“We are prepared for booster doses if and when the science demonstrates that they are needed.”
— Steve Herman (@W7VOA) July 9, 2021
The announcement comes after Pfizer’s chief scientific officer Mikael Dolsten said the pharma giant intends to request approval for a third vaccine dose sometime in the next month.
He told Reuters in an interview on Thursday that while the company’s immunization “is highly effective against the Delta variant” – a more contagious strain first detected in India – “there is likely the risk of reinfection as antibodies, as predicted, wane” over time.
Though the Pfizer vaccine, developed jointly with German firm BioNTech, proved 95% effective against severe disease during clinical trials last year, Dolsten said the company’s data shows it had slipped to the 80% range after six months.
He nonetheless stressed that data from other countries suggests the vaccine remains highly effective, even accounting for declining immunity.
Pfizer also took to Twitter on Thursday to declare that, despite “strong immune responses” observed after two doses, it is now “studying whether a third dose will boost them further.”
It added that it would also prepare an “updated version” of the jab to improve effectiveness against the Delta variant, saying clinical studies for that could begin by August.
Recent data published in @Nature demonstrate the primary two dose series of BNT162b2 elicits strong immune responses against the #DeltaVariant and we are studying whether a third dose will boost them further. https://t.co/jI8IXV5Uzn pic.twitter.com/ZjctiVFVxB
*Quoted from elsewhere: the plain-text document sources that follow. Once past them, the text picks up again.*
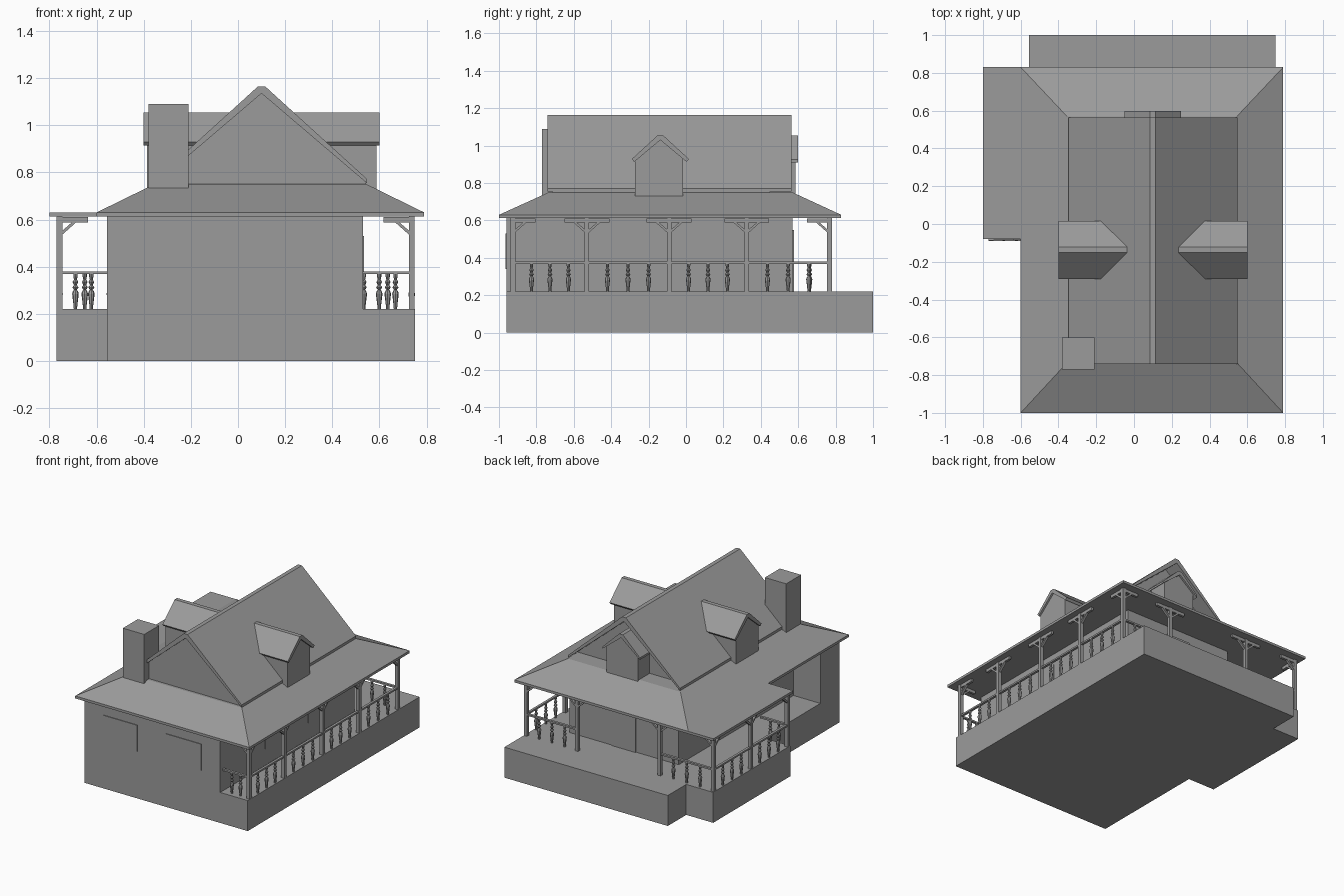
import bpy, bmesh
from math import cos, sin, pi
from mathutils import Vector

if "Cube" in bpy.data.objects:
    bpy.data.objects.remove(bpy.data.objects["Cube"])

# One dark grey material for the whole house
GREY = bpy.data.materials.new('dark_grey')
GREY.diffuse_color = (.33, .33, .33, 1)
GREY.use_nodes = True
GREY.node_tree.nodes["Principled BSDF"].inputs["Base Color"].default_value = GREY.diffuse_color


def add(name, verts, faces):
    me = bpy.data.meshes.new(name)
    me.from_pydata([tuple(v) for v in verts], [], faces)
    bm = bmesh.new()
    bm.from_mesh(me)
    bmesh.ops.recalc_face_normals(bm, faces=bm.faces)
    bm.to_mesh(me)
    bm.free()
    me.materials.append(GREY)
    ob = bpy.data.objects.new(name, me)
    bpy.context.collection.objects.link(ob)
    return ob


def loft(name, rings):
    n = len(rings[0])
    faces = [tuple(range(n)), tuple(range((len(rings) - 1) * n, len(rings) * n))]
    for r in range(len(rings) - 1):
        for i in range(n):
            j = (i + 1) % n
            faces.append((r * n + i, r * n + j, r * n + n + j, r * n + n + i))
    return add(name, [v for ring in rings for v in ring], faces)


def rect(x0, x1, y0, y1, z):
    return [(x0, y0, z), (x1, y0, z), (x1, y1, z), (x0, y1, z)]


def box(name, x0, x1, y0, y1, z0, z1):
    return loft(name, [rect(x0, x1, y0, y1, z0), rect(x0, x1, y0, y1, z1)])


def prism(name, pts, axis, a, b):
    # extrude a 2D outline along x, y or z
    place = {'x': lambda p, t: (t, p[0], p[1]),
             'y': lambda p, t: (p[0], t, p[1]),
             'z': lambda p, t: (p[0], p[1], t)}[axis]
    return loft(name, [[place(p, t) for p in pts] for t in (a, b)])


def gable_shell(c, half, ridge, eave, t):
    # outline of a pitched roof sheet with a narrow flat ridge
    return [(c - half, eave), (c - .015, ridge), (c + .015, ridge), (c + half, eave),
            (c + half, eave - t * .6), (c, ridge - t), (c - half, eave - t * .6)]


# Foundation and porch deck
prism('foundation', [(-.555, -.96), (.75, -.96), (.75, 1), (-.555, 1), (-.555, .79),
                     (-.77, .79), (-.77, -.09), (-.555, -.09)], 'z', 0, .22)

# Ground floor walls: wide front room and narrower rear block
prism('ground_floor_walls', [(-.555, -.96), (.53, -.96), (.53, .57), (-.34, .57),
                             (-.34, -.74), (-.555, -.74)], 'z', .22, .615)

# Windows and back door, slightly proud of the walls
for x0, x1 in ((-.40, -.13), (.10, .38)):
    box('front_window', x0, x1, -.965, -.95, .34, .53)
for y0, y1 in ((-.45, -.2), (.04, .29)):
    box('side_window', .52, .535, y0, y1, .34, .53)
box('back_door', 0, .19, .56, .577, .22, .55)

# Hipped skirt roof over the porch, with flat extension on the left
loft('skirt_roof', [rect(-.6, .79, -1, .83, .612), rect(-.6, .79, -1, .83, .63),
                    rect(-.355, .545, -.735, .57, .75)])
box('left_porch_roof', -.8, -.6, -.08, .83, .612, .63)

# Upper floor with steep gable roof
prism('upper_walls', [(-.343, .74), (-.343, .76), (.1, 1.14), (.543, .76), (.543, .74)],
      'y', -.715, .45)
prism('main_roof', gable_shell(.1, .447, 1.165, .772, .03), 'y', -.74, .565)

# Side dormers, mirrored about the ridge line at x = 0.1
for s in (1, -1):
    X = lambda d: .1 + s * d
    prism('dormer_box', [(-.272, .715), (-.272, .93), (-.137, 1.035), (-.017, .93), (-.017, .715)],
          'x', X(.15), X(.487))
    eave, c = .928, -.137
    prism('dormer_roof', [(c - .153, eave), (c - .015, 1.055), (c + .015, 1.055), (c + .153, eave),
                          (c + .14, eave - .015), (c, 1.03), (c - .14, eave - .015)],
          'x', X(.13), X(.5))

# Small dormer on the back gable
prism('back_dormer_box', [(-.025, .74), (-.025, .93), (.1, 1.035), (.225, .93), (.225, .74)],
      'y', .40, .585)
prism('back_dormer_roof', gable_shell(.1, .15, 1.055, .925, .025), 'y', .40, .598)

# Chimney
box('chimney', -.38, -.21, -.77, -.6, .66, 1.09)


# Porch posts with brackets
def post(x, y, dirs):
    h = .0125
    box('porch_post', x - h, x + h, y - h, y + h, .22, .612)
    for dx, dy in dirs:
        d, n = Vector((dx, dy, 0)), Vector((dy, dx, 0))
        o, up = Vector((x, y, 0)), Vector((0, 0, 1))
        for nm, pts in (('bracket_beam', [(0, .588), (.12, .588), (.12, .61), (0, .61)]),
                        ('bracket_brace', [(.005, .53), (.075, .592), (.057, .592), (.005, .547)])):
            loft(nm, [[o + d * a + up * z + n * w for a, z in pts] for w in (-.009, .009)])


R, B, L, F = .737, .767, -.757, -.075
N, S, E, W = (0, 1), (0, -1), (1, 0), (-1, 0)
right_y = [-.925, -.53, -.09, .325, B]
post(R, right_y[0], [N, W])
for y in right_y[1:4]:
    post(R, y, [N, S])
post(R, B, [S, W])
post(.33, B, [E, W])
post(-.33, B, [E, W])
post(L, B, [S, E])
post(L, .345, [N, S])
post(L, F, [N, E])

# Turned baluster, shared mesh
PROFILE = [(.22, .007), (.235, .008), (.285, .014), (.295, .011), (.302, .006), (.312, .013),
           (.322, .006), (.335, .012), (.346, .006), (.358, .009), (.372, .009)]
SIDES = 8
baluster_mesh = None


def baluster(x, y):
    global baluster_mesh
    if baluster_mesh is None:
        ob = loft('baluster', [[(r * cos(2 * pi * i / SIDES), r * sin(2 * pi * i / SIDES), z)
                                for i in range(SIDES)] for z, r in PROFILE])
        baluster_mesh = ob.data
    else:
        ob = bpy.data.objects.new('baluster', baluster_mesh)
        bpy.context.collection.objects.link(ob)
    ob.location = (x, y, 0)


# Handrails with evenly spaced balusters
def railing(x0, y0, x1, y1, count):
    w = .009
    box('handrail', min(x0, x1) - w, max(x0, x1) + w, min(y0, y1) - w, max(y0, y1) + w, .368, .38)
    for i in range(count):
        t = (i + 1) / (count + 1)
        baluster(x0 + (x1 - x0) * t, y0 + (y1 - y0) * t)


for a, b in zip(right_y, right_y[1:]):
    railing(R, a, R, b, 3)
railing(.53, right_y[0], R, right_y[0], 2)
railing(.33, B, R, B, 3)
railing(L, B, -.33, B, 3)
railing(L, .345, L, B, 3)
railing(L, F, L, .345, 3)
railing(L, F, -.555, F, 2)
— Pfizer Inc. (@pfizer) July 8, 2021
According to Dolsten, the company’s preliminary studies indicate that a booster shot could generate five to 10 times the antibodies than are usually seen after the second injection.
Vaccine makers have floated the idea of additional doses before, with Moderna CEO Stephane Bancel telling colleagues on a May earnings call that “We believe booster shots will be needed” to combat “new variants of concern.”
Pfizer’s own chief executive Albert Bourla said much the same in April, stating that a third dose would “likely” be required one year after the patient’s first shot, also hinting at additional doses every year going forward.
Some experts have voiced skepticism in the idea, however, with former CDC Director Tom Frieden telling Reuters in May that “there is zero, and I mean zero, evidence to suggest” a need for booster doses.
The World Health Organization’s vaccine chief Kate O’Brien also pointed to a lack of data on the question, suggesting it was too soon to draw any conclusions about additional shots.
Pfizer responded to the pushback at the time, saying boosters may be needed only while the virus is “still circulating widely,” which could change at some point as the US inches toward herd immunity, whether naturally through infection or by way of vaccines.
In addition to the Pfizer-BioNTech formulation, vaccines developed by Moderna and Johnson & Johnson have received emergency FDA authorization in the US. To date, some 332 million doses have been administered to Americans, with around 158 million people – or nearly half of the population – fully vaccinated, according to official figures compiled by Our World in Data.